The Bessemer process is the first cheap, large-scale method of making steel
from pig iron; it was patented by the British
industrialist Henry Bessemer (1813–1898) in 1856, although an American
steel-maker, William Kelly (1811–1888), had used a similar process
in about 1850. The Bessemer converter is a pivoting, pear-shaped
blast furnace lined with refractory
bricks. The furnace is tilted, loaded with molten pig iron, then righted.
Compressed air blown through the tuyeres burns off most of the carbon
and converts silicon and manganese
to slag as the temperature rises.
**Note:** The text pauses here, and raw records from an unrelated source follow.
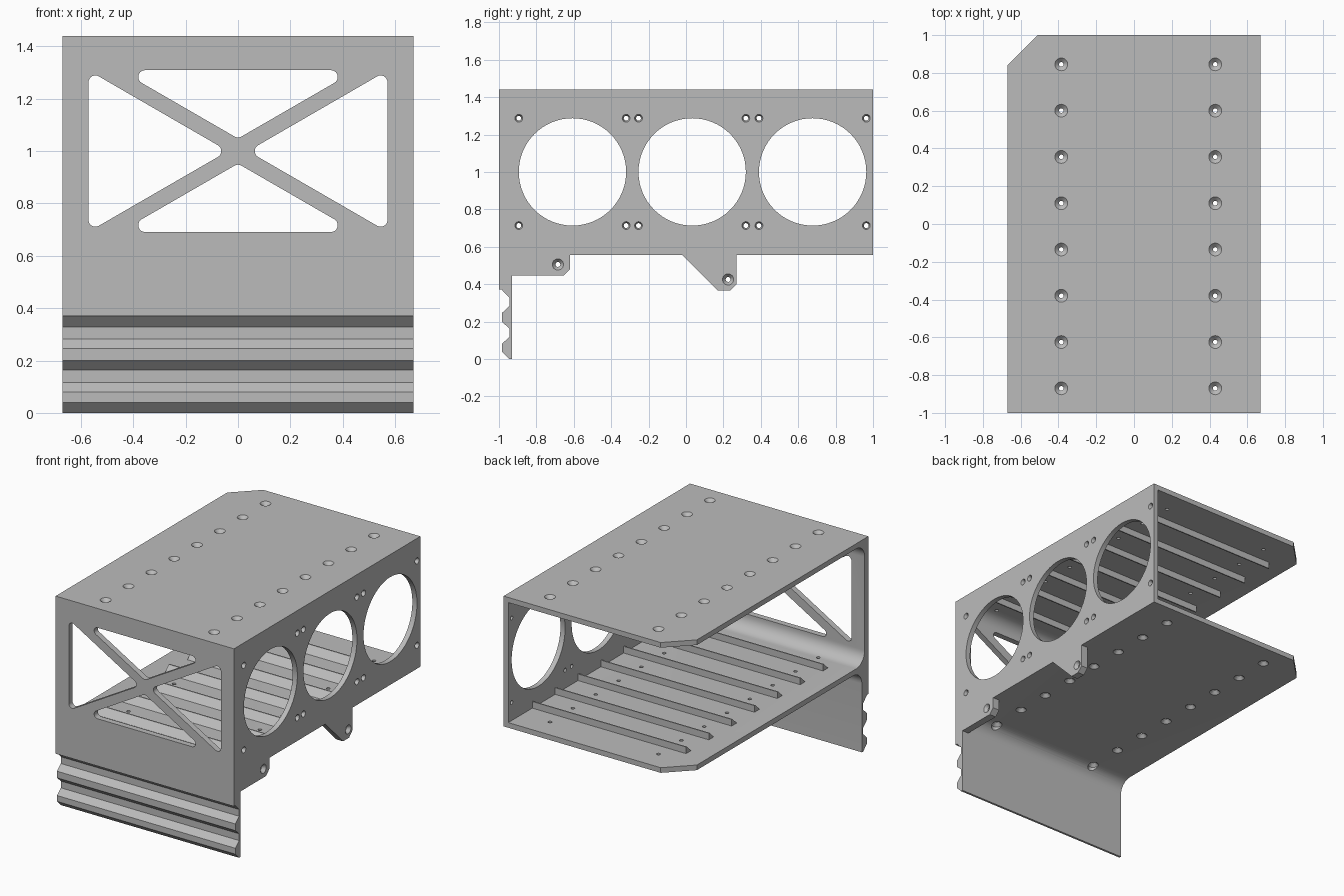
import bpy, bmesh, math
from mathutils import Vector

if "Cube" in bpy.data.objects:
    bpy.data.objects.remove(bpy.data.objects["Cube"], do_unlink=True)

W, TOP, FLOOR, T = 0.67, 1.44, 0.555, 0.035   # half width, heights, sheet thickness
FRONT, SKIRT = -0.96, -0.93                   # inner faces of front plate and skirt
R = 0.09                                      # inner fillet radius

grey = bpy.data.materials.new("light_grey")
grey.diffuse_color = (0.5, 0.5, 0.5, 1)
grey.use_nodes = True
grey.node_tree.nodes["Principled BSDF"].inputs["Base Color"].default_value = (0.5, 0.5, 0.5, 1)
parts = []


def finish(bm, name):
    bmesh.ops.recalc_face_normals(bm, faces=bm.faces)
    mesh = bpy.data.meshes.new(name)
    bm.to_mesh(mesh)
    bm.free()
    mesh.materials.append(grey)
    obj = bpy.data.objects.new(name, mesh)
    bpy.context.collection.objects.link(obj)
    parts.append(obj)
    return obj


def prism(name, points, x0, x1):
    """Extrude a (y, z) outline along x."""
    bm = bmesh.new()
    face = bm.faces.new([bm.verts.new((x0, y, z)) for y, z in points])
    ext = bmesh.ops.extrude_face_region(bm, geom=[face])["geom"]
    bmesh.ops.translate(bm, vec=(x1 - x0, 0, 0),
                        verts=[v for v in ext if isinstance(v, bmesh.types.BMVert)])
    return finish(bm, name)


def arc(cy, cz, start, end, r=R, steps=10):
    angles = [math.radians(start + (end - start) * i / steps) for i in range(steps + 1)]
    return [(cy + r * math.cos(a), cz + r * math.sin(a)) for a in angles]


def lathe(bm, origin, axis, rings, n=24):
    """Closed round cutter: rings are (distance along axis, radius)."""
    rot = Vector(axis).to_track_quat('Z', 'Y')
    loops = []
    for d, r in rings:
        loops.append([bm.verts.new(Vector(origin) + rot @ Vector(
            (r * math.cos(math.tau * i / n), r * math.sin(math.tau * i / n), d))) for i in range(n)])
    for a, b in zip(loops, loops[1:]):
        for i in range(n):
            j = (i + 1) % n
            bm.faces.new((a[i], a[j], b[j], b[i]))
    bm.faces.new(loops[0])
    bm.faces.new(loops[-1])


def countersink(bm, origin, axis, outer, inner):
    lathe(bm, origin, axis, [(-0.1, outer), (0, outer), (0.022, inner), (0.12, inner)])


def hull(bm, points):
    verts = [bm.verts.new(p) for p in points]
    bmesh.ops.convex_hull(bm, input=verts)
    bmesh.ops.delete(bm, geom=[v for v in verts if v.is_valid and not v.link_faces], context='VERTS')


def cut(obj, bm):
    """Subtract the cutter mesh and keep only the result."""
    cutter = finish(bm, "cutter")
    parts.remove(cutter)
    cutter.hide_render = True
    mod = obj.modifiers.new("cut", 'BOOLEAN')
    mod.operation, mod.solver, mod.object = 'DIFFERENCE', 'EXACT', cutter
    bpy.context.view_layer.update()
    result = bpy.data.meshes.new_from_object(obj.evaluated_get(bpy.context.evaluated_depsgraph_get()))
    obj.modifiers.clear()
    obj.data = result
    bpy.data.objects.remove(cutter, do_unlink=True)


# Folded shell: top, front, floor and grooved skirt in one side profile
profile = [(1, TOP), (-1, TOP), (-1, 0.37), (-0.985, 0.37)]
for z in (0.365, 0.2):
    profile += [(-0.985, z), (-0.945, z - 0.037), (-0.945, z - 0.083), (-0.985, z - 0.12)]
profile.remove((-0.985, 0.365))
profile += [(-0.985, 0.04), (-0.945, 0), (SKIRT, 0)]
profile += arc(SKIRT + R, FLOOR - R, 180, 90)
profile += [(1, FLOOR), (1, FLOOR + T)]
profile += arc(FRONT + R, FLOOR + T + R, 270, 180)
profile += arc(FRONT + R, TOP - T - R, 180, 90)
profile += [(1, TOP - T)]
shell = prism("folded_shell", profile, -W, W)

# Shell cut-outs: cross-braced window, cut corner, two rows of screw holes
cuts = bmesh.new()
side = [(0.545, 0.263), (0.545, -0.263), (0.09, 0)]
upper = [(-0.355, 0.283), (0.355, 0.283), (0, 0.078)]
for tri in (side, upper):
    for sign in (1, -1):
        hull(cuts, [(sign * px, y, 1 + sign * pz)
                    for cx, cz in tri for px, pz in arc(cx, cz, 0, 345, 0.026, 23)
                    for y in (-1.1, -0.9)])
hull(cuts, [(x, y, z) for x, y in ((-0.51, 1), (-0.67, 0.84), (-0.8, 0.84), (-0.8, 1.1), (-0.51, 1.1))
            for z in (0.4, 1.6)])
screw_y = [-0.87 + 0.245 * i for i in range(8)]
for y in screw_y:
    for x in (-0.385, 0.43):
        countersink(cuts, (x, y, TOP), (0, 0, -1), 0.034, 0.012)
        countersink(cuts, (x, y, FLOOR), (0, 0, 1), 0.034, 0.012)
cut(shell, cuts)

# Fan wall with three round openings and their corner screws
wall = prism("fan_wall", [(FRONT, FLOOR + T), (1, FLOOR + T), (1, TOP - T), (FRONT, TOP - T)], W - T, W)
cuts = bmesh.new()
for cy in (-0.607, 0.033, 0.677):
    lathe(cuts, (W, cy, 1), (-1, 0, 0), [(-0.1, 0.287), (0.1, 0.287)], 64)
    for dy in (-0.287, 0.287):
        for dz in (-0.287, 0.287):
            countersink(cuts, (W, cy + dy, 1 + dz), (-1, 0, 0), 0.021, 0.013)
cut(wall, cuts)

# Mounting tabs below the fan wall
tabs = {
    "front_tab": ([(SKIRT, FLOOR), (SKIRT, 0.445), (-0.655, 0.445), (-0.62, 0.48), (-0.62, FLOOR)],
                  (-0.685, 0.505)),
    "middle_tab": ([(-0.02, FLOOR), (0.17, 0.365), (0.235, 0.365), (0.27, 0.4), (0.27, FLOOR)],
                   (0.225, 0.425)),
}
for name, (outline, (hy, hz)) in tabs.items():
    tab = prism(name, outline, W - 0.05, W)
    cuts = bmesh.new()
    countersink(cuts, (W, hy, hz), (-1, 0, 0), 0.03, 0.013)
    cut(tab, cuts)

# Sloped guide ribs between the screws, on floor and ceiling
rib = [(0.02, 0), (0.02, 0.045), (0.012, 0.045), (-0.033, 0)]
for i, y in enumerate(screw_y[:-1]):
    mid = y + 0.1225
    prism(f"floor_rib_{i + 1}", [(mid + a, FLOOR + T + h) for a, h in rib], -0.52, W - T)
    prism(f"ceiling_rib_{i + 1}", [(mid + a, TOP - T - h) for a, h in rib], -0.52, W - T)

# Smooth fillets and holes, keep edges sharp
bpy.ops.object.select_all(action='DESELECT')
for obj in parts:
    obj.select_set(True)
bpy.context.view_layer.objects.active = shell
bpy.ops.object.shade_smooth_by_angle(angle=math.radians(25))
If lime is added, an afterblow removes
The Bessemer process was superceded first by the open-hearth
process and then the basic
oxygen process (also known as the Linz-Donawitz process).